Works have also begun to refurbish the park's playground to provide a new range of equipment for toddlers and juniors with new seating and links paths to improve the site's accessibility. The playground is expected to reopen at the end of spring 2021.
Improvements are also planned to the park's ponds with bank repairs, new fencing and new planting proposed and parts of the park's drainage system are to receive repairs and improvements.
Finally, works have begun in the park's southern half, designated as a Biological Heritage Site, to remove non-native evergreens and other species and replant them with both deciduous and evergreen native species to help improve the site's biodiversity.

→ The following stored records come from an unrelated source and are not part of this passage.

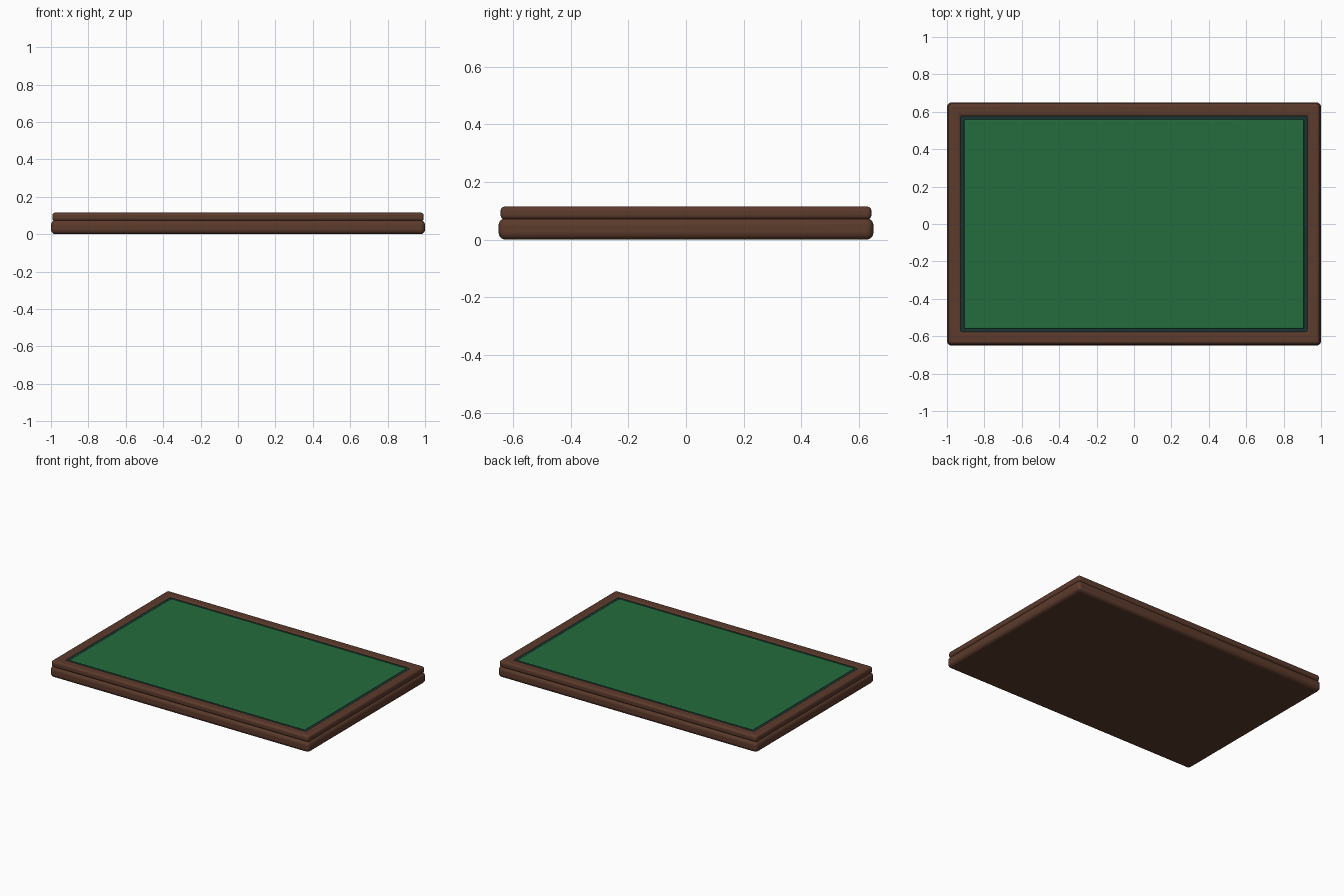
import bpy, bmesh, math

if "Cube" in bpy.data.objects:
    bpy.data.objects.remove(bpy.data.objects["Cube"])


def material(name, rgb):
    m = bpy.data.materials.new(name)
    m.diffuse_color = (*rgb, 1)
    m.use_nodes = True
    m.node_tree.nodes["Principled BSDF"].inputs["Base Color"].default_value = m.diffuse_color
    return m


wood = material("brown_wood", (0.107, 0.043, 0.025))
felt = material("green_felt", (0.018, 0.150, 0.048))
trim = material("dark_teal_trim", (0.009, 0.036, 0.032))


def slab(name, hx, hy, z0, z1, radius, mat, opening=None):
    """Rounded slab; with an opening (half sizes) it becomes a mitred frame."""
    bm = bmesh.new()

    def ring(x, y, z):
        return [bm.verts.new((sx * x, sy * y, z)) for sx, sy in ((-1, -1), (1, -1), (1, 1), (-1, 1))]

    lo, hi = ring(hx, hy, z0), ring(hx, hy, z1)
    rings = [lo, hi]
    if opening:
        rings += [ring(*opening, z1), ring(*opening, z0), lo]
    else:
        bm.faces.new(lo[::-1])
        bm.faces.new(hi)
    for a, b in zip(rings, rings[1:]):
        for i in range(4):
            j = (i + 1) % 4
            bm.faces.new((a[i], a[j], b[j], b[i]))
    bmesh.ops.recalc_face_normals(bm, faces=bm.faces)
    mesh = bpy.data.meshes.new(name)
    bm.to_mesh(mesh)
    bm.free()
    ob = bpy.data.objects.new(name, mesh)
    bpy.context.collection.objects.link(ob)
    mesh.materials.append(mat)
    bev = ob.modifiers.new("rounded_edges", 'BEVEL')
    bev.width, bev.segments = radius, 4
    bev.limit_method = 'ANGLE'
    bev.angle_limit = math.radians(30)
    bpy.context.view_layer.objects.active = ob
    ob.select_set(True)
    bpy.ops.object.shade_smooth_by_angle(angle=math.radians(35))
    ob.select_set(False)
    return ob


# Wooden base and raised rim
slab("base", 1.0, 0.65, 0.0, 0.075, 0.025, wood)
slab("rim", 0.993, 0.643, 0.07, 0.115, 0.015, wood, opening=(0.925, 0.575))
# Dark border around the playing surface
slab("inner_border", 0.935, 0.585, 0.065, 0.107, 0.01, trim)
# Felt surface
slab("felt_surface", 0.908, 0.56, 0.08, 0.112, 0.006, felt)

Hurst Grange was created as the estate of a Lancashire judge, William Adam Hulton, who built a large house including coach house and stables buildings and laid out the landscaped parkland in 1848. At this time Penwortham was attracting many wealthy residents preferring to live in rural settings away from the smoke, noise and bustle of the rapidly industrialising town of Preston and led to construction of many genteel high-quality residences which continue to contribute to the area's character today.
Following William Adam Hulton's death in 1887 with no male heirs to inherit the house, Hurst Grange was bought by John Forshaw, a solicitor from Preston. The exact date of purchase is unknown, but he and his family were resident by the census of 1891. John Forshaw added the gate lodge on Hill Road in around 1890-95 and occupied Hurst Grange until his death in 1921. It is not known how long his wife, Hester, continued to live there following the death of her husband, but her death was recorded in 1929 at Belsize Gardens, Middlesex, possible the home of one of her children.
It appears that the Grange was then unoccupied for a number of years with the estate's Coachman, William Ravenscroft, resident in the gate lodge and acting as caretaker. In 1936 the Preston Rural District Council began the process of purchasing an area of land as an area of public green space that now forms part of the park. The following year an assessment of the Grange is recorded as finding it in poor repair and by May 1938 the building had been demolished.
Further details of the history of the park can be found in 'A History of Hurst Grange Park' by E. Basquill available from the Friends of Hurst Grange Park.
The Friends have also created a trail that includes many of the notable trees in the northern half of the park. The leaflet can be found here: https://bit.ly/3i5JgF4